» **Aim of the exercise**:
Images excluded, repeat each entry below exactly.

» **Provided data**:
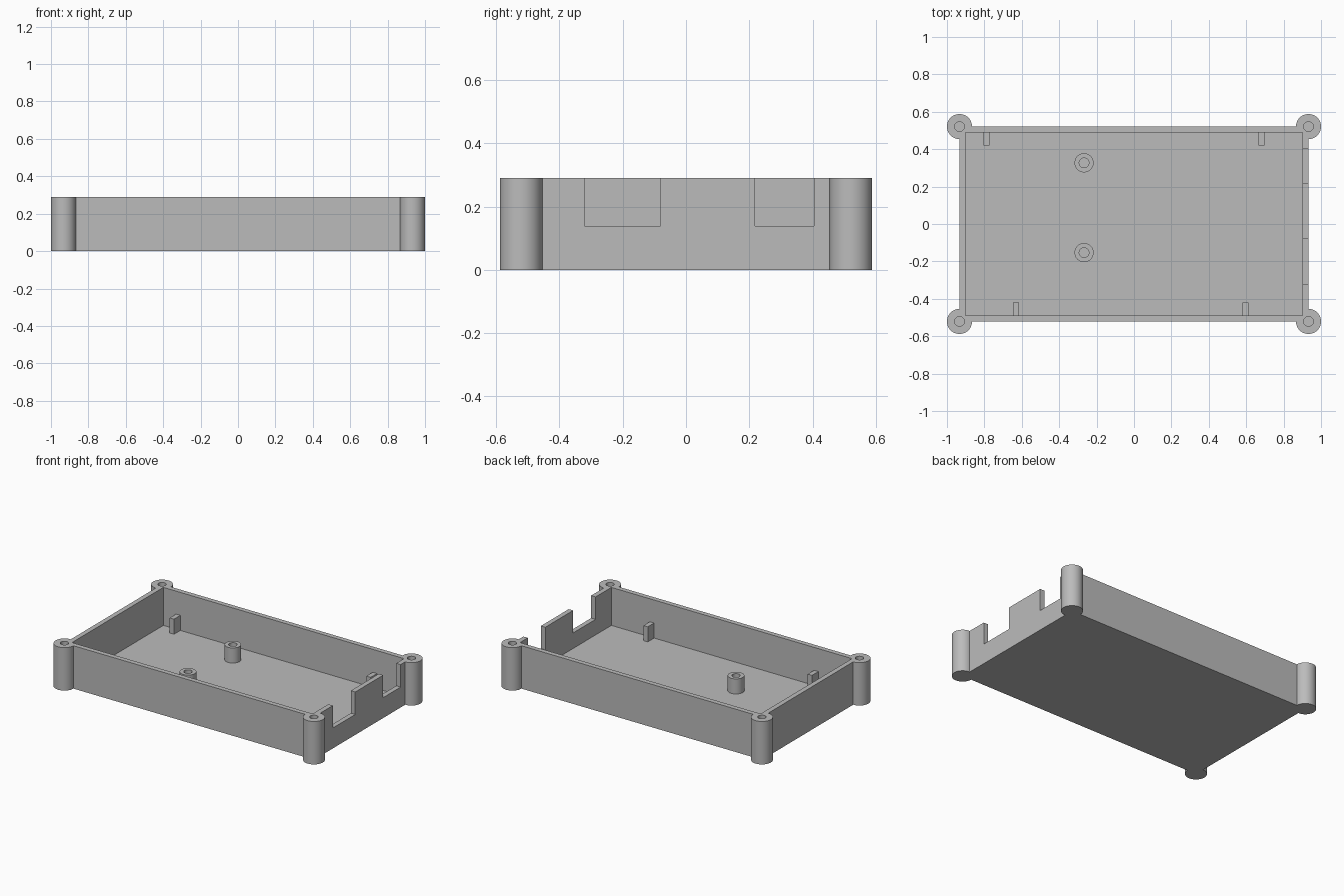
import bpy
import math

old = bpy.data.objects.get("Cube")
if old:
    bpy.data.objects.remove(old, do_unlink=True)

HALF_X, HALF_Y, HEIGHT = 0.933, 0.521, 0.29
WALL = 0.033
REST = 0.135  # top of the board supports

grey = bpy.data.materials.new("plain grey")
grey.use_nodes = True
colour = (0.5, 0.5, 0.5, 1)
grey.diffuse_color = colour
grey.node_tree.nodes["Principled BSDF"].inputs["Base Color"].default_value = colour


def finish(obj, name):
    obj.name = name
    obj.data.materials.clear()
    obj.data.materials.append(grey)
    return obj


def box(name, x0, x1, y0, y1, z0, z1):
    bpy.ops.mesh.primitive_cube_add(
        size=1, location=((x0 + x1) / 2, (y0 + y1) / 2, (z0 + z1) / 2))
    obj = bpy.context.object
    obj.scale = (x1 - x0, y1 - y0, z1 - z0)
    bpy.ops.object.transform_apply(location=True, rotation=False, scale=True)
    return finish(obj, name)


def cylinder(name, x, y, radius, z0, z1):
    bpy.ops.mesh.primitive_cylinder_add(
        vertices=48, radius=radius, depth=z1 - z0, location=(x, y, (z0 + z1) / 2))
    return finish(bpy.context.object, name)


def combine(obj, tool, operation):
    # Apply a boolean and discard the tool
    bpy.ops.object.select_all(action="DESELECT")
    bpy.context.view_layer.objects.active = obj
    obj.select_set(True)
    mod = obj.modifiers.new("cut", "BOOLEAN")
    mod.operation, mod.object, mod.solver = operation, tool, "EXACT"
    bpy.ops.object.modifier_apply(modifier=mod.name)
    bpy.data.objects.remove(tool, do_unlink=True)


def smooth(obj):
    bpy.ops.object.select_all(action="DESELECT")
    bpy.context.view_layer.objects.active = obj
    obj.select_set(True)
    bpy.ops.object.shade_smooth_by_angle(angle=math.radians(30))


# Case body with round corner posts
case = box("case", -HALF_X, HALF_X, -HALF_Y, HALF_Y, 0, HEIGHT)
corners = [(sx * HALF_X, sy * HALF_Y) for sx in (-1, 1) for sy in (-1, 1)]
for x, y in corners:
    combine(case, cylinder("post", x, y, 0.067, 0, HEIGHT), "UNION")

# Hollow interior
in_x, in_y = HALF_X - WALL, HALF_Y - WALL
combine(case, box("cavity", -in_x, in_x, -in_y, in_y, WALL, HEIGHT + 0.1), "DIFFERENCE")

# Screw holes in the posts
for x, y in corners:
    combine(case, cylinder("hole", x, y, 0.026, WALL, HEIGHT + 0.1), "DIFFERENCE")

# Connector notches in the left wall
for y0, y1 in ((-0.32, -0.08), (0.218, 0.405)):
    combine(case, box("notch", in_x - 0.02, HALF_X + 0.1, y0, y1, 0.138, HEIGHT + 0.1),
            "DIFFERENCE")
smooth(case)

# Hollow standoffs on the floor
for name, y in (("front_standoff", -0.153), ("back_standoff", 0.327)):
    standoff = cylinder(name, -0.267, y, 0.051, WALL, REST)
    combine(standoff, cylinder("hole", -0.267, y, 0.026, WALL + 0.002, HEIGHT), "DIFFERENCE")
    smooth(standoff)

# Support tabs along the long walls
for name, side, centres in (("front_tab", -1, (-0.632, 0.596)),
                            ("back_tab", 1, (-0.789, 0.682))):
    for x in centres:
        y0, y1 = sorted((side * 0.42, side * in_y))
        box(name, x - 0.016, x + 0.016, y0, y1, WALL, REST)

» **Exercise response**:
import bpy
import math

old = bpy.data.objects.get("Cube")
if old:
    bpy.data.objects.remove(old, do_unlink=True)

HALF_X, HALF_Y, HEIGHT = 0.933, 0.521, 0.29
WALL = 0.033
REST = 0.135  # top of the board supports

grey = bpy.data.materials.new("plain grey")
grey.use_nodes = True
colour = (0.5, 0.5, 0.5, 1)
grey.diffuse_color = colour
grey.node_tree.nodes["Principled BSDF"].inputs["Base Color"].default_value = colour


def finish(obj, name):
    obj.name = name
    obj.data.materials.clear()
    obj.data.materials.append(grey)
    return obj


def box(name, x0, x1, y0, y1, z0, z1):
    bpy.ops.mesh.primitive_cube_add(
        size=1, location=((x0 + x1) / 2, (y0 + y1) / 2, (z0 + z1) / 2))
    obj = bpy.context.object
    obj.scale = (x1 - x0, y1 - y0, z1 - z0)
    bpy.ops.object.transform_apply(location=True, rotation=False, scale=True)
    return finish(obj, name)


def cylinder(name, x, y, radius, z0, z1):
    bpy.ops.mesh.primitive_cylinder_add(
        vertices=48, radius=radius, depth=z1 - z0, location=(x, y, (z0 + z1) / 2))
    return finish(bpy.context.object, name)


def combine(obj, tool, operation):
    # Apply a boolean and discard the tool
    bpy.ops.object.select_all(action="DESELECT")
    bpy.context.view_layer.objects.active = obj
    obj.select_set(True)
    mod = obj.modifiers.new("cut", "BOOLEAN")
    mod.operation, mod.object, mod.solver = operation, tool, "EXACT"
    bpy.ops.object.modifier_apply(modifier=mod.name)
    bpy.data.objects.remove(tool, do_unlink=True)


def smooth(obj):
    bpy.ops.object.select_all(action="DESELECT")
    bpy.context.view_layer.objects.active = obj
    obj.select_set(True)
    bpy.ops.object.shade_smooth_by_angle(angle=math.radians(30))


# Case body with round corner posts
case = box("case", -HALF_X, HALF_X, -HALF_Y, HALF_Y, 0, HEIGHT)
corners = [(sx * HALF_X, sy * HALF_Y) for sx in (-1, 1) for sy in (-1, 1)]
for x, y in corners:
    combine(case, cylinder("post", x, y, 0.067, 0, HEIGHT), "UNION")

# Hollow interior
in_x, in_y = HALF_X - WALL, HALF_Y - WALL
combine(case, box("cavity", -in_x, in_x, -in_y, in_y, WALL, HEIGHT + 0.1), "DIFFERENCE")

# Screw holes in the posts
for x, y in corners:
    combine(case, cylinder("hole", x, y, 0.026, WALL, HEIGHT + 0.1), "DIFFERENCE")

# Connector notches in the left wall
for y0, y1 in ((-0.32, -0.08), (0.218, 0.405)):
    combine(case, box("notch", in_x - 0.02, HALF_X + 0.1, y0, y1, 0.138, HEIGHT + 0.1),
            "DIFFERENCE")
smooth(case)

# Hollow standoffs on the floor
for name, y in (("front_standoff", -0.153), ("back_standoff", 0.327)):
    standoff = cylinder(name, -0.267, y, 0.051, WALL, REST)
    combine(standoff, cylinder("hole", -0.267, y, 0.026, WALL + 0.002, HEIGHT), "DIFFERENCE")
    smooth(standoff)

# Support tabs along the long walls
for name, side, centres in (("front_tab", -1, (-0.632, 0.596)),
                            ("back_tab", 1, (-0.789, 0.682))):
    for x in centres:
        y0, y1 = sorted((side * 0.42, side * in_y))
        box(name, x - 0.016, x + 0.016, y0, y1, WALL, REST)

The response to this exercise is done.